They’re known as sparklines: https://indieweb.org/sparkline and you’ll find some interesting details and implementations in the see also section in addition to (I’m sure) searching Jeremy’s site for the word “sparkline”.

👓 2018: A year in review | Andy Bell

Read 2018: A year in review by Andy Bell (Andy Bell)
It’s safe to say that 2018 has been a jam-packed year for me, both personally and professionally. I’m going to reflect on this year in this post and also look forward to 2019. Let’s dive in!

🔖 Learning Gutenberg: Series Introduction | CSS-Tricks

Bookmarked Learning Gutenberg: Series Introduction (CSS-Tricks)
Hey CSS-Tricksters! 👋 We have a special long-form series we’re kicking off here totally dedicated to Gutenberg, a major change to the WordPress

👓 The end of 2018 | Oh Hello Ana

Read The end of 2018 by Ana Ana (Oh Hello Ana)
This may be the first time that I am writing a year review before the year actually ends so it is a good sign. Also, It’s really hard to create blog post titles so I decided to go dramatic. I had a couple of goals for this year.
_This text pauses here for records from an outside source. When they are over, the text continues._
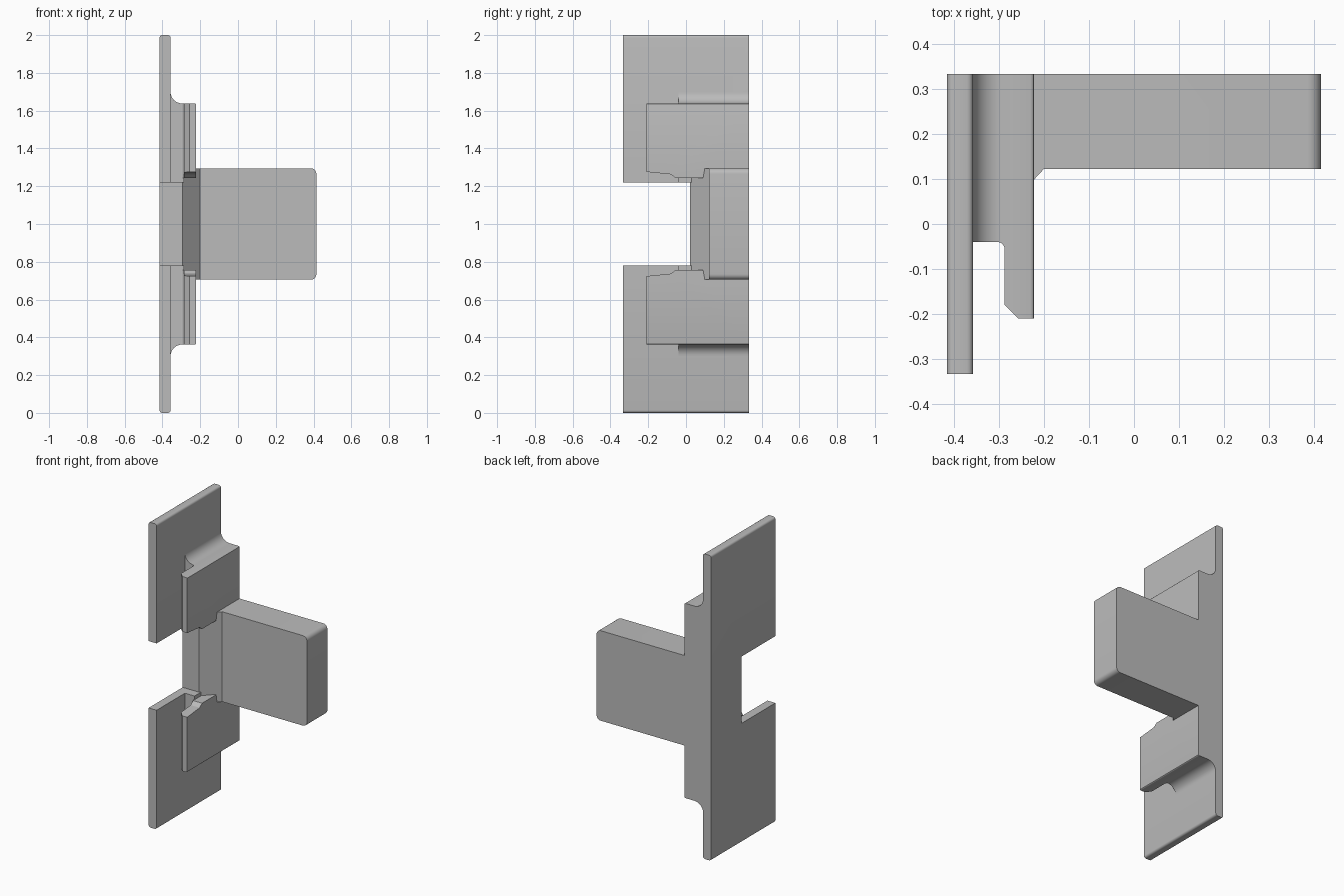
import bpy
import bmesh
import math
from mathutils import Vector

cube = bpy.data.objects.get("Cube")
if cube:
    bpy.data.objects.remove(cube, do_unlink=True)

MID = 1.0                                 # height of the mirror plane
BACK, SHELF, NECK = 0.333, 0.02, -0.04    # depths in y
LEFT, FACE, SLOT, OUTER = -0.415, -0.357, -0.287, -0.222   # widths in x

grey = bpy.data.materials.new("light_grey")
grey.use_nodes = True
grey.diffuse_color = (0.5, 0.5, 0.5, 1)
grey.node_tree.nodes["Principled BSDF"].inputs["Base Color"].default_value = (0.5, 0.5, 0.5, 1)


def arc(cx, cy, r, start, end, steps=10):
    """Points of a circular arc, angles in degrees."""
    angles = [math.radians(start + (end - start) * i / steps) for i in range(steps + 1)]
    return [(cx + r * math.cos(a), cy + r * math.sin(a)) for a in angles]


def prism(name, axis, points, low, high, bevels=(), mirror=False):
    """Extrude a profile along an axis; bevels are (edge test, width, segments)."""
    place = {"x": lambda p, d: (d, p[0], p[1] - MID),
             "y": lambda p, d: (p[0], d, p[1] - MID),
             "z": lambda p, d: (p[0], p[1], d - MID)}[axis]
    bm = bmesh.new()
    base = bm.faces.new([bm.verts.new(place(p, low)) for p in points])
    out = bmesh.ops.extrude_face_region(bm, geom=[base])
    shift = Vector(place((0, 0), high)) - Vector(place((0, 0), low))
    bmesh.ops.translate(bm, vec=shift, verts=[v for v in out["geom"] if isinstance(v, bmesh.types.BMVert)])
    for test, width, segments in bevels:
        edges = [e for e in bm.edges
                 if all(test(v.co.x, v.co.y, v.co.z + MID) for v in e.verts)]
        bmesh.ops.bevel(bm, geom=edges, offset=width, segments=segments,
                        profile=0.5, affect="EDGES")
    bmesh.ops.recalc_face_normals(bm, faces=bm.faces)
    mesh = bpy.data.meshes.new(name)
    bm.to_mesh(mesh)
    bm.free()
    mesh.materials.append(grey)
    obj = bpy.data.objects.new(name, mesh)
    obj.location.z = MID
    bpy.context.collection.objects.link(obj)
    if mirror:
        mod = obj.modifiers.new("mirror", "MIRROR")
        mod.use_axis = (False, False, True)
        mod.use_mirror_merge = False
    bpy.ops.object.select_all(action="DESELECT")
    obj.select_set(True)
    bpy.context.view_layer.objects.active = obj
    bpy.ops.object.shade_smooth_by_angle(angle=math.radians(30))
    return obj


def near(a, b):
    return abs(a - b) < 1e-4


# Tall back plate with a square notch and softened ends
prism("back_plate", "x",
      [(-BACK, 0), (BACK, 0), (BACK, 2), (-BACK, 2),
       (-BACK, 1.219), (SHELF, 1.219), (SHELF, 0.781), (-BACK, 0.781)],
      LEFT, FACE,
      [(lambda x, y, z, s=s, e=e: near(x, s) and near(z, e), 0.014, 4)
       for s in (LEFT, FACE) for e in (0, 2)])

# Projecting bar with a chamfered root and rounded end corners
prism("side_bar", "z",
      [(FACE, SHELF), (-0.295, SHELF), (-0.2, 0.122),
       (-LEFT, 0.122), (-LEFT, BACK), (FACE, BACK)],
      0.705, 1.295,
      [(lambda x, y, z, e=e: near(x, -LEFT) and near(z, e), 0.03, 6) for e in (0.705, 1.295)])

# Necks joining the lips to the plate, blended by a concave fillet
prism("neck", "y",
      arc(-0.295, 0.3, 0.062, 180, 90) + [(SLOT, 0.362), (SLOT, 0.781), (FACE, 0.781)],
      NECK, BACK, mirror=True)

# Forward lips with stepped inner edges and a chamfered tip
prism("lip", "x",
      [(-0.21, 0.362), (BACK, 0.362), (BACK, 0.705), (0.1, 0.705), (0.09, 0.757),
       (-0.055, 0.757), (-0.08, 0.737), (-0.21, 0.724)],
      SLOT, OUTER,
      [(lambda x, y, z: near(x, SLOT) and near(y, -0.21), 0.03, 1),
       (lambda x, y, z: near(x, OUTER) and near(z, 0.362), 0.008, 3)],
      mirror=True)

# Small fillets in the corner between neck and lip
prism("slot_fillet", "z",
      arc(SLOT - 0.016, NECK - 0.016, 0.016, 0, 90, 6) + [(SLOT, NECK)],
      0.362, 0.757, mirror=True)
I wanted to work on my wellbeing, do a talk at a meet up, go to the g...

📑 What I learned at work this year | Bill Gates

Annotated What I learned at work this year by Bill Gates (gatesnotes)
So has Warren Buffett, who says his measure of success is, “Do the people you care about love you back?”  

🔖 Google+ Exporter

Bookmarked Get Google+ Exporter desktop app (gplus-exporter.friendsplus.me)
Export your Google+ feeds to Wordpress, Blogger and JSON. Simply choose your OS.
I haven’t tried it yet, but this is one of the first Google+ exporters I’ve seen.

hat tip:

📑 What I learned at work this year | Bill Gates

Annotated What I learned at work this year by Bill Gates (gatesnotes.com)
Unfortunately, there were more cases [of polio] in 2018 than in 2017 (29 versus 22).  
The numbers and rosy picture here aren’t quite as nice as other—more detailed—reporting in the Economist recently would lead us to believe.

In some sense I do appreciate the sophistication of Bill Gates’ science communication here though as I suspect that far more Westerners are his audience and a much larger proportion of them are uninformed anti-vaxxers who might latch onto the idea of vaccine-derived polio cases as further evidence for their worldview of not vaccinating their own children and thereby increasing heath risk in the United States.

Graph of Polio cases by year since 2000 as reported by The Economist